Kasturi Balakrishna Pai (left), former umpire, and Ex-cricketer Mahabala Marla (former MCC Mayor)
He further said, “To name a few of the stalwarts of the home turf, are -Sringeri Gopal Pai, G R Sundaran, BC Alva, B G Alva, B S Alva and B H Alva (all four brothers), N Ganapathi Rao, Naranappa Suvarna, PN Bhandary AJ Shenoy, Dayanand Kamath, among others. Though modern Mangaluru is developing, there is no importance given to building a cricket, football or hockey stadium in the city. It is essential to nurture sports. There are talks going on to have a cricket stadium near Bondel, and if it happens it will be good news for the present cricketers of Mangaluru who can unleash their cricket talents in a better cricket field. We all need the support of the cricket fans and others to have a cricket stadium in the City soon”.
The introductory remarks of the exhibition were given by Subhas Chandra Basu- Convener of Mangaluru INTACH, and the vote of thanks was delivered by Neiraj Shetty-the Co-Convener of Mangaluru INTACH. Other team members of INTACH involved in this exhibition/project are- Ms Palak Sharma (Designer); Jeevan Salian ( Artist and Cartoonist); Harish Kodialbail (Sculptor and Installation Artist); Keshava Bhandary and Basty Purushotham Shenoy (both former captains of KREC, now named NITK).
ABOUT THE EXHIBITION:
Mangaluru’s historic narrative has a long and distinctive western colonial phase (1767-1783 – East India Company at Mangalore, and 1767-1783, 1784-1947 – East India Company and the British Empire). Locals imbibed a lot in this period from their colonisers which persisted and integrated seamlessly into our present education, administration, language and sports routine.

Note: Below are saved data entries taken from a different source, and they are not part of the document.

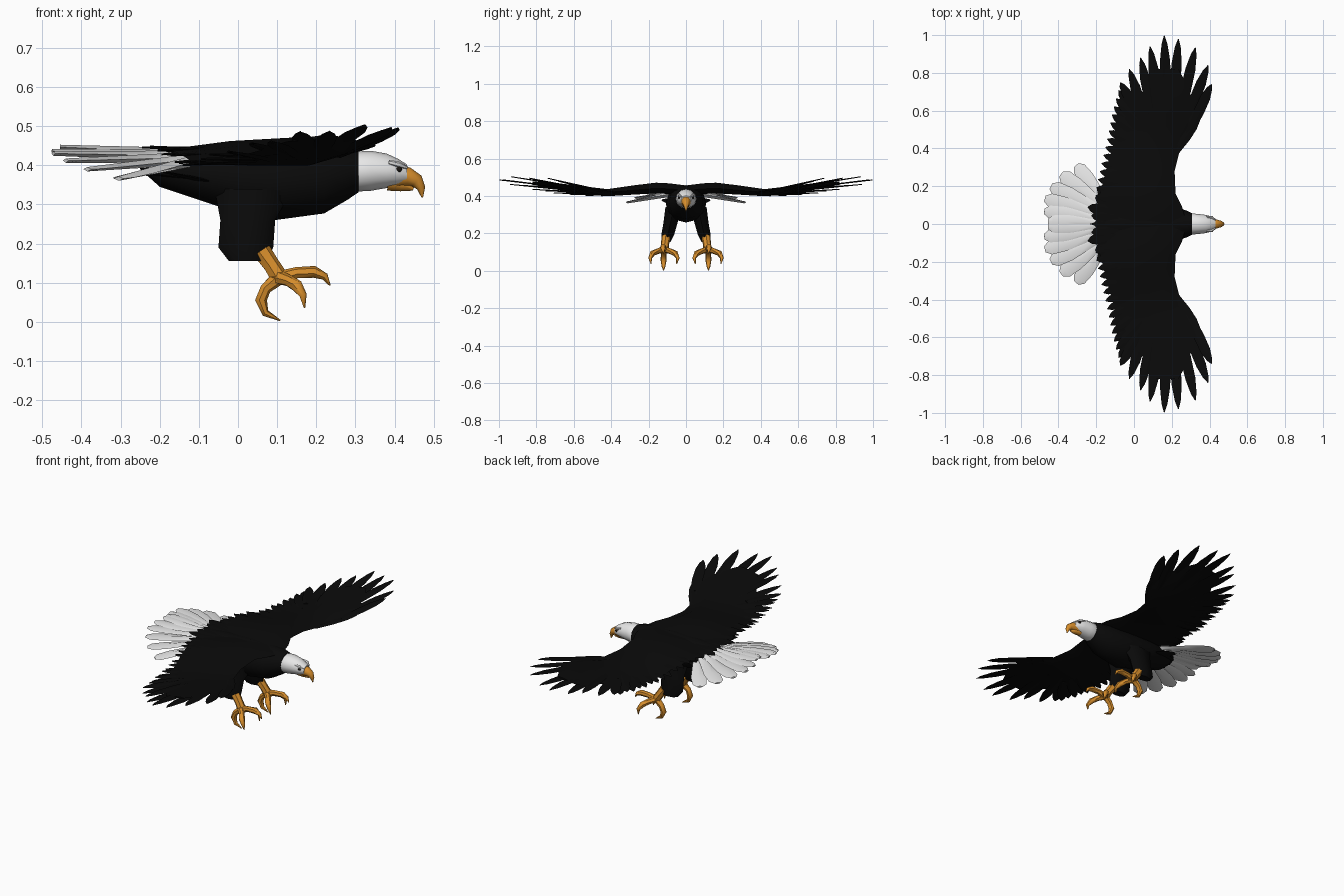
import bpy, bmesh, math
from mathutils import Vector

cube = bpy.data.objects.get("Cube")
if cube:
    bpy.data.objects.remove(cube, do_unlink=True)


def material(name, rgb, rough=0.8):
    m = bpy.data.materials.new(name)
    m.use_nodes = True
    m.diffuse_color = (*rgb, 1)
    b = m.node_tree.nodes["Principled BSDF"]
    b.inputs["Base Color"].default_value = (*rgb, 1)
    b.inputs["Roughness"].default_value = rough
    return m


BLACK = material("black_plumage", (0.003, 0.003, 0.003))
WHITE = material("white_plumage", (0.80, 0.80, 0.80))
ORANGE = material("orange_skin", (0.68, 0.27, 0.025))
EYE = material("eye_dark", (0.01, 0.008, 0.006))


def finish(name, bm, mat, mirror=False, angle=50):
    bmesh.ops.recalc_face_normals(bm, faces=bm.faces)
    me = bpy.data.meshes.new(name)
    bm.to_mesh(me)
    bm.free()
    me.materials.append(mat)
    ob = bpy.data.objects.new(name, me)
    bpy.context.collection.objects.link(ob)
    bpy.ops.object.select_all(action='DESELECT')
    ob.select_set(True)
    bpy.context.view_layer.objects.active = ob
    bpy.ops.object.shade_smooth_by_angle(angle=math.radians(angle))
    if mirror:
        mod = ob.modifiers.new("mirror", 'MIRROR')
        mod.use_axis = (False, True, False)
        mod.use_mirror_merge = False
    return ob


def loft(bm, rings):
    """Skin a list of equal rings and cap both ends."""
    vr = [[bm.verts.new(p) for p in r] for r in rings]
    n = len(vr[0])
    for a, b in zip(vr, vr[1:]):
        for i in range(n):
            bm.faces.new((a[i], a[(i + 1) % n], b[(i + 1) % n], b[i]))
    bm.faces.new(vr[0][::-1])
    bm.faces.new(vr[-1])


def circle(n):
    return [(math.cos(2 * math.pi * i / n), math.sin(2 * math.pi * i / n)) for i in range(n)]


def tube(bm, path, radii, n=7):
    """Tapered limb along a path."""
    pts = [Vector(p) for p in path]
    rings = []
    for i, p in enumerate(pts):
        t = (pts[min(i + 1, len(pts) - 1)] - pts[max(i - 1, 0)]).normalized()
        ref = Vector((0, 1, 0)) if abs(t.y) < 0.85 else Vector((1, 0, 0))
        u = t.cross(ref).normalized()
        w = t.cross(u)
        rings.append([p + (u * c + w * s) * radii[i] for c, s in circle(n)])
    loft(bm, rings)


POINTED = ((0, .7), (.4, 1), (.7, .95), (.9, .55), (1, .06))
PADDLE = ((0, .3), (.35, .65), (.7, 1), (.92, .9), (1, .4))


def feather(bm, base, tip, width, shape=POINTED, thick=.006):
    """Flat blade with a raised midrib."""
    a, b = Vector(base), Vector(tip)
    side = (b - a).cross(Vector((0, 0, 1))).normalized()
    up = side.cross(b - a).normalized()
    rings = []
    for t, k in shape:
        c = a.lerp(b, t)
        s, h = side * width / 2 * k, up * thick * (1 - .6 * t)
        rings.append([c - s, c + h, c + s, c - h])
    loft(bm, rings)


def interp(table, v):
    for (a, p), (b, q) in zip(table, table[1:]):
        if v <= b:
            return p + (q - p) * max(0, (v - a) / (b - a))
    return table[-1][1]


# Body and head: elliptical sections (x, bottom, top, half width)
def sections(name, rows, mat, n=12):
    bm = bmesh.new()
    loft(bm, [[(x, hw * c, (lo + hi) / 2 + (hi - lo) / 2 * s) for c, s in circle(n)]
              for x, lo, hi, hw in rows])
    return finish(name, bm, mat)


sections("body", [(-.25, .39, .44, .035), (-.2, .345, .445, .075), (-.05, .295, .452, .105),
                  (.08, .258, .458, .108), (.22, .277, .455, .092), (.28, .312, .446, .07),
                  (.308, .331, .438, .057)], BLACK)
sections("head", [(.28, .34, .43, .045), (.306, .333, .436, .056), (.34, .335, .437, .053),
                  (.38, .342, .43, .048), (.41, .348, .416, .04), (.432, .352, .402, .027)], WHITE)

# Brows, eyes and beak
bm = bmesh.new()
tube(bm, [(.385, .038, .408), (.41, .036, .402), (.432, .022, .394)], [.006, .008, .004], 6)
finish("brows", bm, WHITE, True)
bm = bmesh.new()
bmesh.ops.create_uvsphere(bm, u_segments=10, v_segments=6, radius=.0075)
bmesh.ops.translate(bm, verts=bm.verts, vec=(.412, .036, .390))
finish("eyes", bm, EYE, True)
bm = bmesh.new()
tube(bm, [(.405, 0, .370), (.435, 0, .370), (.457, 0, .360), (.468, 0, .342), (.471, 0, .318)],
     [.029, .025, .018, .011, .002], 10)
finish("upper_beak", bm, ORANGE)
bm = bmesh.new()
tube(bm, [(.385, 0, .357), (.42, 0, .350), (.448, 0, .339)], [.022, .017, .004], 8)
finish("lower_beak", bm, ORANGE)

# Thighs: stacked ellipses (z, x, y, x radius, y radius)
bm = bmesh.new()
loft(bm, [[(x + rx * c, y + ry * s, z) for c, s in circle(8)] for z, x, y, rx, ry in
          ((.34, .04, .065, .10, .045), (.26, .025, .082, .07, .038),
           (.19, .02, .098, .07, .034), (.155, .025, .107, .048, .024))])
finish("thighs", bm, BLACK, True)

# Feet: shank, three front toes and a back toe, each ending in a claw
bm = bmesh.new()
tube(bm, [(.06, .107, .18), (.085, .112, .145), (.11, .118, .105)], [.025, .022, .024])
R = [.019, .015, .016, .010, .002]
tube(bm, [(.10, .118, .11), (.15, .12, .125), (.195, .122, .127), (.222, .122, .115),
          (.235, .122, .093)], R)
for s in (-1, 1):
    tube(bm, [(.10, .118, .115), (.13, .118 + s * .033, .105), (.15, .118 + s * .062, .092),
              (.166, .118 + s * .074, .068), (.17, .118 + s * .068, .036)], R)
tube(bm, [(.10, .118, .11), (.07, .12, .085), (.058, .12, .055), (.07, .12, .022),
          (.108, .12, .003)], R)
finish("feet", bm, ORANGE, True)

# Wings: lofted aerofoil, then flight feathers
RISE = ((0, .432), (.1, .438), (.2, .443), (.4, .412), (.6, .432), (.8, .458), (1, .476))


def wz(x, y):
    return interp(RISE, y) + (x - .12) * .14 * min(1, max(0, (y - .3) / .4))


bm = bmesh.new()
rings = []
for y, x1, x0, h in ((0, .28, -.19, .024), (.09, .255, -.19, .030), (.16, .22, -.18, .030),
                     (.28, .215, -.15, .026), (.42, .25, -.11, .020), (.52, .315, -.07, .015),
                     (.62, .315, -.01, .011), (.72, .29, .06, .008), (.82, .235, .12, .004)):
    rings.append([(x, y, wz(x, y) + k * h) for x, k in
                  ((x1, 0), (x1 + (x0 - x1) * .2, 1), (x1 + (x0 - x1) * .6, .7), (x0, 0),
                   (x1 + (x0 - x1) * .6, -.6), (x1 + (x0 - x1) * .2, -.9))])
loft(bm, rings)
finish("wings", bm, BLACK, True)


def wing_feather(bm, base, tip, width, lift=0):
    feather(bm, (*base, wz(*base) + lift), (*tip, wz(*tip) + lift), width)


# Finger feathers fan around the wing tip
bm = bmesh.new()
TIPS = ((.41, .74), (.392, .84), (.325, .935), (.235, .98), (.16, .998),
        (.085, .94), (.035, .88), (-.025, .82))
for i, tip in enumerate(TIPS):
    t = i / 7
    wing_feather(bm, (.30 - .22 * t, .50 + .06 * math.sin(math.pi * t)), tip, .056,
                 .004 * (-1) ** i)
wing_feather(bm, (.22, .38), (.35, .57), .05)
wing_feather(bm, (.26, .45), (.385, .68), .05)
finish("finger_feathers", bm, BLACK, True, 30)

# Trailing feathers along the rear edge
bm = bmesh.new()
EDGE = ((.14, -.205), (.2, -.198), (.32, -.172), (.44, -.143), (.6, -.112), (.74, -.073))
COUNT = 15
for i in range(COUNT):
    t = i / (COUNT - 1)
    y = .15 + .60 * t
    x = interp(EDGE, y)
    a = math.radians(12 + 48 * t * t)
    wing_feather(bm, (x + .2 * math.cos(a), y - .2 * math.sin(a)), (x, y), .054,
                 .003 * (-1) ** i)
finish("trailing_feathers", bm, BLACK, True, 30)

# Tail fan, drooping towards the sides
bm = bmesh.new()
for bx, by, bz, tx, ty, tz, w in (
        (-.12, .01, .430, -.455, .015, .447, .07), (-.12, .02, .428, -.475, .068, .436, .075),
        (-.12, .03, .424, -.472, .135, .430, .08), (-.12, .045, .420, -.44, .20, .412, .085),
        (-.12, .06, .415, -.385, .265, .390, .085), (-.12, .08, .410, -.305, .312, .366, .08)):
    feather(bm, (bx, by, bz), (tx, ty, tz), w, PADDLE, .014)
finish("tail_feathers", bm, WHITE, True, 40)

# Pointed dark coverts over and under the tail root
bm = bmesh.new()
for tx, ty, dz in ((-.215, 0, 0), (-.245, .09, 0), (-.225, .045, .002), (-.205, .14, -.008),
                   (-.195, .185, -.018)):
    feather(bm, (-.06, ty * .55, .438), (tx, ty, .446 + dz), .07)
for tx, ty, z in ((-.235, .02, .375), (-.225, .065, .378), (-.2, .11, .385)):
    feather(bm, (-.08, ty * .7, .36), (tx, ty, z), .07)
finish("tail_coverts", bm, BLACK, True, 30)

Cricket is one such British colonial contribution to sports.
“In its origin, a rural sport which was once highly popular in the villages of southern England, in the nineteenth-century cricket was made a part of the life of the industrial towns,” observes the eminent historian Ramachandra Guha. “The first mention of Cricket in India dates to 1721 when British sailors played a match among themselves in the port of Cambay.” However, it is not clear when another group of sailors got down at Mangalore port in search of open space around to play their first match here. The Central Maidan attached to the old fort area and presently known as Nehru Maidan, was the most probable option.

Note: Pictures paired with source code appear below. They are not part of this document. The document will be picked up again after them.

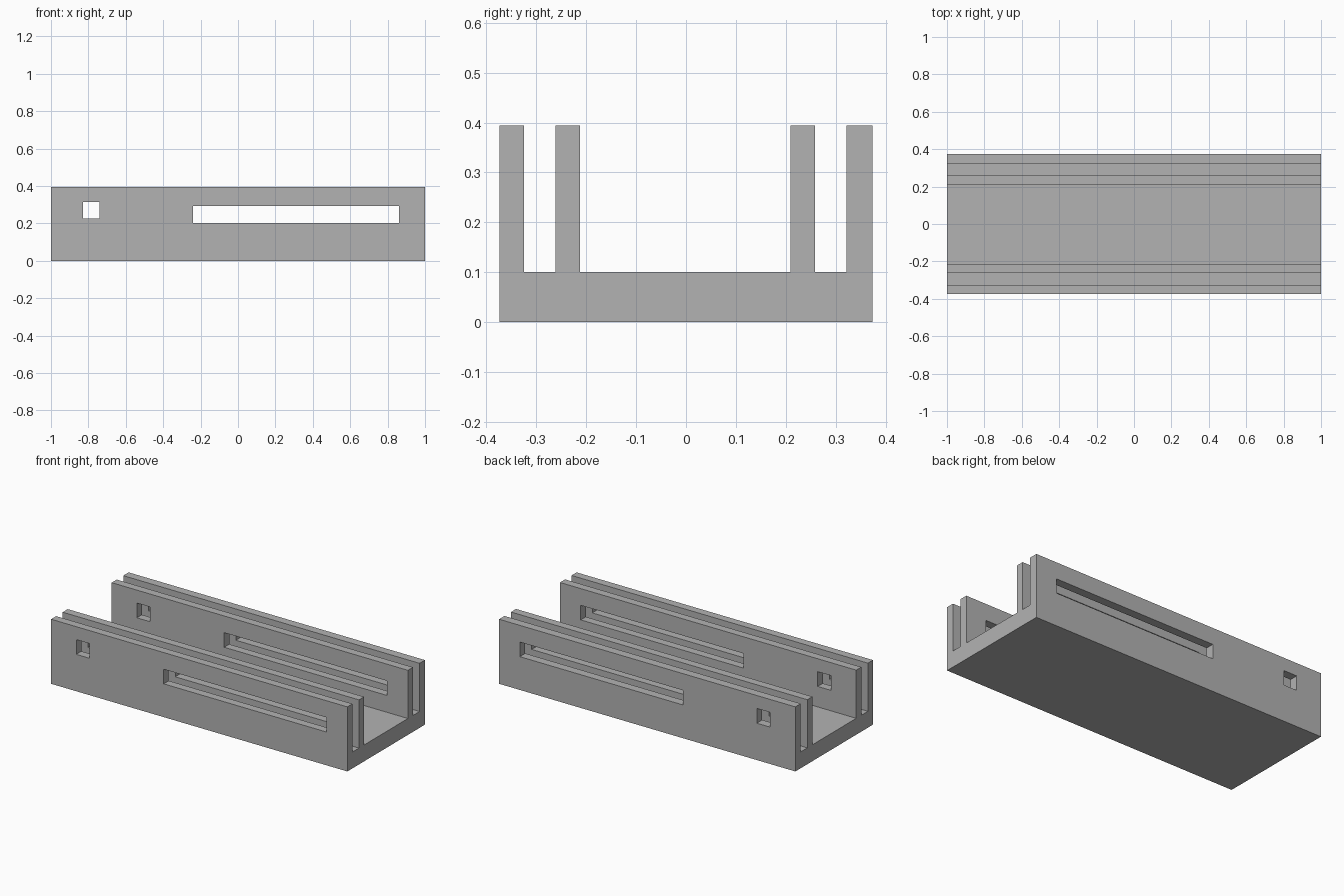
import bpy
import bmesh

cube = bpy.data.objects.get("Cube")
if cube:
    bpy.data.objects.remove(cube, do_unlink=True)

# Single plain grey material
grey = bpy.data.materials.new("plain_grey")
grey.use_nodes = True
colour = (0.45, 0.45, 0.45, 1)
grey.diffuse_color = colour
grey.node_tree.nodes["Principled BSDF"].inputs["Base Color"].default_value = colour

BASE_TOP, WALL_TOP = 0.1, 0.394
WALLS = [(-0.374, -0.325), (-0.262, -0.213), (0.21, 0.259), (0.322, 0.374)]


def extrude_profile(name, points, x0, x1):
    """Extrude a closed (y, z) outline along x."""
    bm = bmesh.new()
    face = bm.faces.new([bm.verts.new((x0, y, z)) for y, z in points])
    result = bmesh.ops.extrude_face_region(bm, geom=[face])
    moved = [v for v in result["geom"] if isinstance(v, bmesh.types.BMVert)]
    bmesh.ops.translate(bm, verts=moved, vec=(x1 - x0, 0, 0))
    bmesh.ops.recalc_face_normals(bm, faces=bm.faces)
    mesh = bpy.data.meshes.new(name)
    bm.to_mesh(mesh)
    bm.free()
    mesh.materials.append(grey)
    obj = bpy.data.objects.new(name, mesh)
    bpy.context.scene.collection.objects.link(obj)
    return obj


# Base with two pairs of upright walls, as one continuous section
outline = [(WALLS[0][0], 0)]
for i, (y0, y1) in enumerate(WALLS):
    wall = [(y0, WALL_TOP), (y1, WALL_TOP)]
    if i > 0:
        wall.insert(0, (y0, BASE_TOP))
    if i < len(WALLS) - 1:
        wall.append((y1, BASE_TOP))
    outline += wall
outline.append((WALLS[-1][1], 0))
body = extrude_profile("channel_body", outline, -1, 1)

# Square hole and long slot, cut straight through all four walls
openings = {
    "square_hole": (-0.83, -0.74, 0.225, 0.315),
    "long_slot": (-0.24, 0.86, 0.203, 0.292),
}
bpy.context.view_layer.objects.active = body
for name, (x0, x1, z0, z1) in openings.items():
    section = [(-0.5, z0), (0.5, z0), (0.5, z1), (-0.5, z1)]
    cutter = extrude_profile(name + "_cutter", section, x0, x1)
    cutter.hide_render = True
    cut = body.modifiers.new(name, "BOOLEAN")
    cut.operation = "DIFFERENCE"
    cut.solver = "EXACT"
    cut.object = cutter
    bpy.ops.object.modifier_apply(modifier=cut.name)
    bpy.data.objects.remove(cutter, do_unlink=True)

So, the exploration starts with Nehru Maidan, the Oval of the Mangalore region. Then, how the red (cherry) leather ball cricket flourished and sustained here (with some negligence) are narrated in this exhibition from a passionate cricket lover’s intimate and personal view of cricket in Mangaluru. This exhibition in its inception has highlighted issues pertaining to the future of cricket in this region, like: How to create a conducive environment to nurture young aspiring cricketers to reach the national/international arena in future; How to fulfil the need for a cricket stadium with proper natural turf to host national/international level matches.; and how to urgently protect all the playgrounds in the city and its suburbs dedicated to sports from the commercial development process.

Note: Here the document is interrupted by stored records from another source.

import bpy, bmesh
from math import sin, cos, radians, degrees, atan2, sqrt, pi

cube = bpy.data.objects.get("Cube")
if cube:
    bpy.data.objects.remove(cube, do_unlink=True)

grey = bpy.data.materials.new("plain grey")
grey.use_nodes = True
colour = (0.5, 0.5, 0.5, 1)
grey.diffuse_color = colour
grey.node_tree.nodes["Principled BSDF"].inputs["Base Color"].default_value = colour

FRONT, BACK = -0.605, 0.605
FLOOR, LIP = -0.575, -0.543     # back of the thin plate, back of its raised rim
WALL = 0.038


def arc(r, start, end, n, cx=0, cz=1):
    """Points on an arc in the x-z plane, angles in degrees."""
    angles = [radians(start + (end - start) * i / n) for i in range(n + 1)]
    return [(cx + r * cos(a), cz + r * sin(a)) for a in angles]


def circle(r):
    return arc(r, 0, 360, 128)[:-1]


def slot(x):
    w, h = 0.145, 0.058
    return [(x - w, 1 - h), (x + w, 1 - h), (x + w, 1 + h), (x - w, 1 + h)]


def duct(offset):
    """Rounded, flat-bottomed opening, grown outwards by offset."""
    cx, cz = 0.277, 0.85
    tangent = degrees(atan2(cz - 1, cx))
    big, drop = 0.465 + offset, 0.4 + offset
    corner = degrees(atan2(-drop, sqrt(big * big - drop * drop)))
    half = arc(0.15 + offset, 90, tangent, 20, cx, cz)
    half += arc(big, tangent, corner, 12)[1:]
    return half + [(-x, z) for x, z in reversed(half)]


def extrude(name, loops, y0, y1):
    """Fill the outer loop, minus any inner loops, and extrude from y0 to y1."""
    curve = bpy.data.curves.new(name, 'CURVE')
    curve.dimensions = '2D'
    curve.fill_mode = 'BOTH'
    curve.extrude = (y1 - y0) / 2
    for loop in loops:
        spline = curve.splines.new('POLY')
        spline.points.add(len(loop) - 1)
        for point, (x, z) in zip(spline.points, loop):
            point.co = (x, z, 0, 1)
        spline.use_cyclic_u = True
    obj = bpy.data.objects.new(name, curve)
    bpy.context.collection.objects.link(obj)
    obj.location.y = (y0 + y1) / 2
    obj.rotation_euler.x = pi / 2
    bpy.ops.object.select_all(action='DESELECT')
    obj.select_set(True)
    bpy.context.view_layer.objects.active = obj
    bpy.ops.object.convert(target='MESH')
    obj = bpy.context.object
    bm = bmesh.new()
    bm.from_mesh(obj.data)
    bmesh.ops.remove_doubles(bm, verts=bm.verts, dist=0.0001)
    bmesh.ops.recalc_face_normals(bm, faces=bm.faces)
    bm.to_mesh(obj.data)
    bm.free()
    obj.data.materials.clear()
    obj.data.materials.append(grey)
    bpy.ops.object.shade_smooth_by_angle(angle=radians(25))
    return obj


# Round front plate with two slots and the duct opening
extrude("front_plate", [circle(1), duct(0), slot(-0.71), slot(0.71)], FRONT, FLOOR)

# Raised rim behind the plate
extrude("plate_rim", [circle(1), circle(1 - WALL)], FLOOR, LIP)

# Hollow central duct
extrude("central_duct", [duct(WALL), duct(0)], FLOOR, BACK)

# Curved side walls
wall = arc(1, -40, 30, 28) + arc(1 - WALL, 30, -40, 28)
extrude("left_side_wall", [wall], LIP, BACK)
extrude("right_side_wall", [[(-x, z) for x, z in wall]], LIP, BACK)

For More Details Contact: Subhas Basu (Convener INTACH): 8762368048; Kasturi Balakrishna Pai: 9483529510; Rajendra Kedige: 9480014812